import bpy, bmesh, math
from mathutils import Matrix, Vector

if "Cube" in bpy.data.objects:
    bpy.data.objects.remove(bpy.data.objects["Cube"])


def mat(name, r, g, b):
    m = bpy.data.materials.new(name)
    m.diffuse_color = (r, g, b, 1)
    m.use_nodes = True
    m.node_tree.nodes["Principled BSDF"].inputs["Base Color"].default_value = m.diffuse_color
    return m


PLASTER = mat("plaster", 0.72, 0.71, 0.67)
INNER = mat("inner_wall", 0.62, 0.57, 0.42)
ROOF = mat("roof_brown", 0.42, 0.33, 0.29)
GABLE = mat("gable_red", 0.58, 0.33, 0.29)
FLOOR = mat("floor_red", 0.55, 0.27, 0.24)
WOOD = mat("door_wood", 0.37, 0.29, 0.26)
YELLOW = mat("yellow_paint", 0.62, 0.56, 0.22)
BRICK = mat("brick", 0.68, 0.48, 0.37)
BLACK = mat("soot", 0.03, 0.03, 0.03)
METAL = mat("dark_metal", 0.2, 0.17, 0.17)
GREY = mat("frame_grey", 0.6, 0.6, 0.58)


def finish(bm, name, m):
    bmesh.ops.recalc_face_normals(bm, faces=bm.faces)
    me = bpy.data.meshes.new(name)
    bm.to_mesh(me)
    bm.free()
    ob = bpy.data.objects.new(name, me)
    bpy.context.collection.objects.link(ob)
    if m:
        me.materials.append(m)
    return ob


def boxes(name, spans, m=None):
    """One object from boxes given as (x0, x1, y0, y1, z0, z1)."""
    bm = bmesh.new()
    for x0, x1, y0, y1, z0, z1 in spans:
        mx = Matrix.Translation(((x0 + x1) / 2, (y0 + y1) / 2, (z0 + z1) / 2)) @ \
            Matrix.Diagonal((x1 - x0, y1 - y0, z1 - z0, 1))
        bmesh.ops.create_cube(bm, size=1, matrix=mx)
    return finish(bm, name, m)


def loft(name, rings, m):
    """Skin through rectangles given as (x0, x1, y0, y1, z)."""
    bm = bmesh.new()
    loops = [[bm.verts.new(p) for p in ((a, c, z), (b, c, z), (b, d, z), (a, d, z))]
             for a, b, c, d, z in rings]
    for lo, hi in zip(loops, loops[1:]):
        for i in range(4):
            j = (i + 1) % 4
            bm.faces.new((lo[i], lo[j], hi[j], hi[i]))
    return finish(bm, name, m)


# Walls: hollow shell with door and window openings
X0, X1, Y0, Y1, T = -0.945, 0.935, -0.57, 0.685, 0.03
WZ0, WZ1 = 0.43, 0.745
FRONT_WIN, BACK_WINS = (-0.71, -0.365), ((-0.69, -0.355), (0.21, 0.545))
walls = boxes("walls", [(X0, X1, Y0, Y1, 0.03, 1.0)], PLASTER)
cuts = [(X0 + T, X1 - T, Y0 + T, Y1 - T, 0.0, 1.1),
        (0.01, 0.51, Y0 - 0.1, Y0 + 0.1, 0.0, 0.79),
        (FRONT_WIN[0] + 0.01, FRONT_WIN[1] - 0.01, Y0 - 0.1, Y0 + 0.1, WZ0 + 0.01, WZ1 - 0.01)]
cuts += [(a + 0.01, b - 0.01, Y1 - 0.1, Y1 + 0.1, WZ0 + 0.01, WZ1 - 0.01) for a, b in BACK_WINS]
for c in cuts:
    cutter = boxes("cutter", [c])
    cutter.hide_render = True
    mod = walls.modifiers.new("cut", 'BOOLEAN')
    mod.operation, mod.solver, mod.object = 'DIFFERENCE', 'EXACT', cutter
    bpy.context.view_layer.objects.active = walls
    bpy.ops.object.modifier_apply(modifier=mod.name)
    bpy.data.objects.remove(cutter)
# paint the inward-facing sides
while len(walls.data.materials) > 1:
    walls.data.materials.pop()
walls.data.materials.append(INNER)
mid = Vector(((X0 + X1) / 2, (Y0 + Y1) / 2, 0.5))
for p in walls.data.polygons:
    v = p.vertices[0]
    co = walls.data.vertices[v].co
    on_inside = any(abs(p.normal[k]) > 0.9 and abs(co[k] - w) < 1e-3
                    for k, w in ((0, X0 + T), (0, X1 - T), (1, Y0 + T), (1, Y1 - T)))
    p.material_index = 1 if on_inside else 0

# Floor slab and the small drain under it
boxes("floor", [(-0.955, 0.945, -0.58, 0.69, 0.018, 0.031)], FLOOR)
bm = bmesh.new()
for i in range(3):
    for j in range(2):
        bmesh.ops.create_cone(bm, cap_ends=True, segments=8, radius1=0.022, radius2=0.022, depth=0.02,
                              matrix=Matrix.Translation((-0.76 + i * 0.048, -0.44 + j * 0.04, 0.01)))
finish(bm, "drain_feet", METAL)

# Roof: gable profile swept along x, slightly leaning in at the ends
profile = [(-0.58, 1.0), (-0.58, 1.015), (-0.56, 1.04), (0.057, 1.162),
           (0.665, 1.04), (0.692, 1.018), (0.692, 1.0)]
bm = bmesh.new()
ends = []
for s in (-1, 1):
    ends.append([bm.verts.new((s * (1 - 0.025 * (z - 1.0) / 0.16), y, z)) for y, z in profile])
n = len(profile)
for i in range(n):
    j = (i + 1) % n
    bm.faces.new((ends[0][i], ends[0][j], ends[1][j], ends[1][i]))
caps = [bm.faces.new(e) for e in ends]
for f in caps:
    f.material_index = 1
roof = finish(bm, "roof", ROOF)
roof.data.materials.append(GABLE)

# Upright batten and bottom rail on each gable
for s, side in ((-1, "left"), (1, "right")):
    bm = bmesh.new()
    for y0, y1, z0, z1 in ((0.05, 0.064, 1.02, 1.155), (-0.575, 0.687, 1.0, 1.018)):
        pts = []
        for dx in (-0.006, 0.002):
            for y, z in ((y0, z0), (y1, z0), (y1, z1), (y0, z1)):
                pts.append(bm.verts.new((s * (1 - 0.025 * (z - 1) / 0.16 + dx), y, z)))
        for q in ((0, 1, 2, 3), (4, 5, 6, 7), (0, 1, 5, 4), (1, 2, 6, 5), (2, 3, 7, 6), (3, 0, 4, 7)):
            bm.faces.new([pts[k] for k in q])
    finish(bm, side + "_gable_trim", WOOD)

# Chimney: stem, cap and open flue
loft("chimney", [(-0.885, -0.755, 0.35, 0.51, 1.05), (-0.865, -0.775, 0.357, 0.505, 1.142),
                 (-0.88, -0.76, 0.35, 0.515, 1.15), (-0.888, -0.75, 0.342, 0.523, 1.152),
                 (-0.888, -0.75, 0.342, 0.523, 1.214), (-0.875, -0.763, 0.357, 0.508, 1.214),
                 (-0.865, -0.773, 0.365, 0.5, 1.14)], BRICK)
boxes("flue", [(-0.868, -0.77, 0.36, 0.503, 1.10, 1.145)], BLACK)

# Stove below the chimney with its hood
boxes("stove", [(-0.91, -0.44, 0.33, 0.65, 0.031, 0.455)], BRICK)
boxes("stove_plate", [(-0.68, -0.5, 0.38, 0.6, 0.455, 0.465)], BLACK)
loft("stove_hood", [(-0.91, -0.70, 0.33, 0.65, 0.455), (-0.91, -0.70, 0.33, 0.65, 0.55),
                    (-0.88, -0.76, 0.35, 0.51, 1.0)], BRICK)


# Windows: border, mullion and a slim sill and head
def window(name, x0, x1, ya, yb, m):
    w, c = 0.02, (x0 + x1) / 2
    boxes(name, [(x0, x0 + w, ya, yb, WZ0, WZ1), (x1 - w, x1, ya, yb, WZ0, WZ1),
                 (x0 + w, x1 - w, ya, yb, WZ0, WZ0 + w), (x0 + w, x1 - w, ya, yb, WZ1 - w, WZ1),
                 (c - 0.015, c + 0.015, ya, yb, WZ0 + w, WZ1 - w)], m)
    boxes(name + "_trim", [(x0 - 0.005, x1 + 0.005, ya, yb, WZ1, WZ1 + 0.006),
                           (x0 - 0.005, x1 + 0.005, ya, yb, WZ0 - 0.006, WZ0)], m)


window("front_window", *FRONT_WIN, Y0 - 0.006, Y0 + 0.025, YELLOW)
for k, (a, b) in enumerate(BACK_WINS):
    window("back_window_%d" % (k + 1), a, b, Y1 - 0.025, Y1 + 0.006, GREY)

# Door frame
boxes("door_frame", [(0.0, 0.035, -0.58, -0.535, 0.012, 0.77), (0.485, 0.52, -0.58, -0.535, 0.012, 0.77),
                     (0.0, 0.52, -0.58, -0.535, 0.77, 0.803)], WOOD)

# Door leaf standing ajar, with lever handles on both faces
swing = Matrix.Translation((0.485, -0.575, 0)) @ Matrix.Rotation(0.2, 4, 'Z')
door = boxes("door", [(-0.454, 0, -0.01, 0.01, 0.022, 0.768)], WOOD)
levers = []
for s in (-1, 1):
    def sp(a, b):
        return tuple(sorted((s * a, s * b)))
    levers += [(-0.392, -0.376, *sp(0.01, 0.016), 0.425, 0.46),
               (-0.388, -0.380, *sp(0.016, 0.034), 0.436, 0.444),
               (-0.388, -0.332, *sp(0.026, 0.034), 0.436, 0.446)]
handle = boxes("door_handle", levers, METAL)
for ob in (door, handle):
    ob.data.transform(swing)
==============================
▸ **ABOUT THIS EXERCISE**: Only the lines above that hold "faces" are wanted. Show every one of them.

▸ **SOLUTION TO THIS PROBLEM**:
    bmesh.ops.recalc_face_normals(bm, faces=bm.faces)
            bm.faces.new((lo[i], lo[j], hi[j], hi[i]))
    bm.faces.new((ends[0][i], ends[0][j], ends[1][j], ends[1][i]))
caps = [bm.faces.new(e) for e in ends]
            bm.faces.new([pts[k] for k in q])
# Door leaf standing ajar, with lever handles on both faces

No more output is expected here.